* [Activity]
As soon as the line containing "const knot = add('knot', new" appears in the material below, start returning lines exactly, and end with the line containing "z, rx, rz])".

* [Record set]
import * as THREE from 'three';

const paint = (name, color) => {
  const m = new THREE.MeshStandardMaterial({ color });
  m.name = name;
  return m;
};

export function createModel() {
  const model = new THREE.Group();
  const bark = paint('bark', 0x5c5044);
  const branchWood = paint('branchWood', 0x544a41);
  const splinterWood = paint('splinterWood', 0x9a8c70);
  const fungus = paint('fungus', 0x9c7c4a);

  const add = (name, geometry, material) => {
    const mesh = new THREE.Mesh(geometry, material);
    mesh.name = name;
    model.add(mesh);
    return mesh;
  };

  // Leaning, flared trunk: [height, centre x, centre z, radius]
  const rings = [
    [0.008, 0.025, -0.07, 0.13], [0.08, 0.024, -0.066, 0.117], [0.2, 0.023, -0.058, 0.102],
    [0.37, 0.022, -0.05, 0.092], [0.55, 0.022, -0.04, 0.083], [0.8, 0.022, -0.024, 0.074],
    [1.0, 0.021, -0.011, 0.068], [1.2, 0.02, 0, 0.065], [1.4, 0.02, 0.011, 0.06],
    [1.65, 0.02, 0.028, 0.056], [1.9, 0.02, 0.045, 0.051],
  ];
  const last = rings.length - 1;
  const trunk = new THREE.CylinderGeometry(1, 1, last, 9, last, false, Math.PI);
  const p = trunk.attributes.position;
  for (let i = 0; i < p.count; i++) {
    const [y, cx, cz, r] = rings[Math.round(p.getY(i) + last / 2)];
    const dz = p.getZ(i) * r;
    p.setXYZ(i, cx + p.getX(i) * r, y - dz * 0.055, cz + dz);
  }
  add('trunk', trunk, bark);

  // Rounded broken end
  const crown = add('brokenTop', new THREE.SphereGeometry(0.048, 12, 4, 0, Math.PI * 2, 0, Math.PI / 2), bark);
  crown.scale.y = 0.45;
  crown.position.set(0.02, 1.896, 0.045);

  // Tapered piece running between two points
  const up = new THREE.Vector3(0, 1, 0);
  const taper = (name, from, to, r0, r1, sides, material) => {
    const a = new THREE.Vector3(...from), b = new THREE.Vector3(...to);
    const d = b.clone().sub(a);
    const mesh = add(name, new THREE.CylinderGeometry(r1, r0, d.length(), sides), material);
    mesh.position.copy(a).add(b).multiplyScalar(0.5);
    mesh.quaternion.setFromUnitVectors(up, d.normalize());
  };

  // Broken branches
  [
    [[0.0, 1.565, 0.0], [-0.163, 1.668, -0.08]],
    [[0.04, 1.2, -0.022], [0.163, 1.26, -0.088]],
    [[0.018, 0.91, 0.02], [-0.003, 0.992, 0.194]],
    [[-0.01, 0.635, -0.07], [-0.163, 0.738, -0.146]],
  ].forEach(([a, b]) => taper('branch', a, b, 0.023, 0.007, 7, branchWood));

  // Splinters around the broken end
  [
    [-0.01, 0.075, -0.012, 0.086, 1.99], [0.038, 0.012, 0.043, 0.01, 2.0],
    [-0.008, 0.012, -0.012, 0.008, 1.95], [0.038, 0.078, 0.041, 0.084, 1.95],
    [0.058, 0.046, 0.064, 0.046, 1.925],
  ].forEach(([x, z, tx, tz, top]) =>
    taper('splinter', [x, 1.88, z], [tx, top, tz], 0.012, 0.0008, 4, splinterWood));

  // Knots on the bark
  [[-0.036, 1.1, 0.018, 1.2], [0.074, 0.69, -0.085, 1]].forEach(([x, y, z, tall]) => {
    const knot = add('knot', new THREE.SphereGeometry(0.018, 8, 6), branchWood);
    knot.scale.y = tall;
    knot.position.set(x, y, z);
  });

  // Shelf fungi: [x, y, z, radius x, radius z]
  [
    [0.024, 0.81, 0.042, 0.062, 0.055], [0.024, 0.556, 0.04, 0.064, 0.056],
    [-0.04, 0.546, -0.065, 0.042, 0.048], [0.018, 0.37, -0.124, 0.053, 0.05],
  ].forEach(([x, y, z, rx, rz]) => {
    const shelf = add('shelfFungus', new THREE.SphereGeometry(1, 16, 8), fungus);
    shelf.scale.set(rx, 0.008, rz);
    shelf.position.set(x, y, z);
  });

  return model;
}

* [Response to the task]
    const knot = add('knot', new THREE.SphereGeometry(0.018, 8, 6), branchWood);
    knot.scale.y = tall;
    knot.position.set(x, y, z);
  });

  // Shelf fungi: [x, y, z, radius x, radius z]
  [
    [0.024, 0.81, 0.042, 0.062, 0.055], [0.024, 0.556, 0.04, 0.064, 0.056],
    [-0.04, 0.546, -0.065, 0.042, 0.048], [0.018, 0.37, -0.124, 0.053, 0.05],
  ].forEach(([x, y, z, rx, rz]) => {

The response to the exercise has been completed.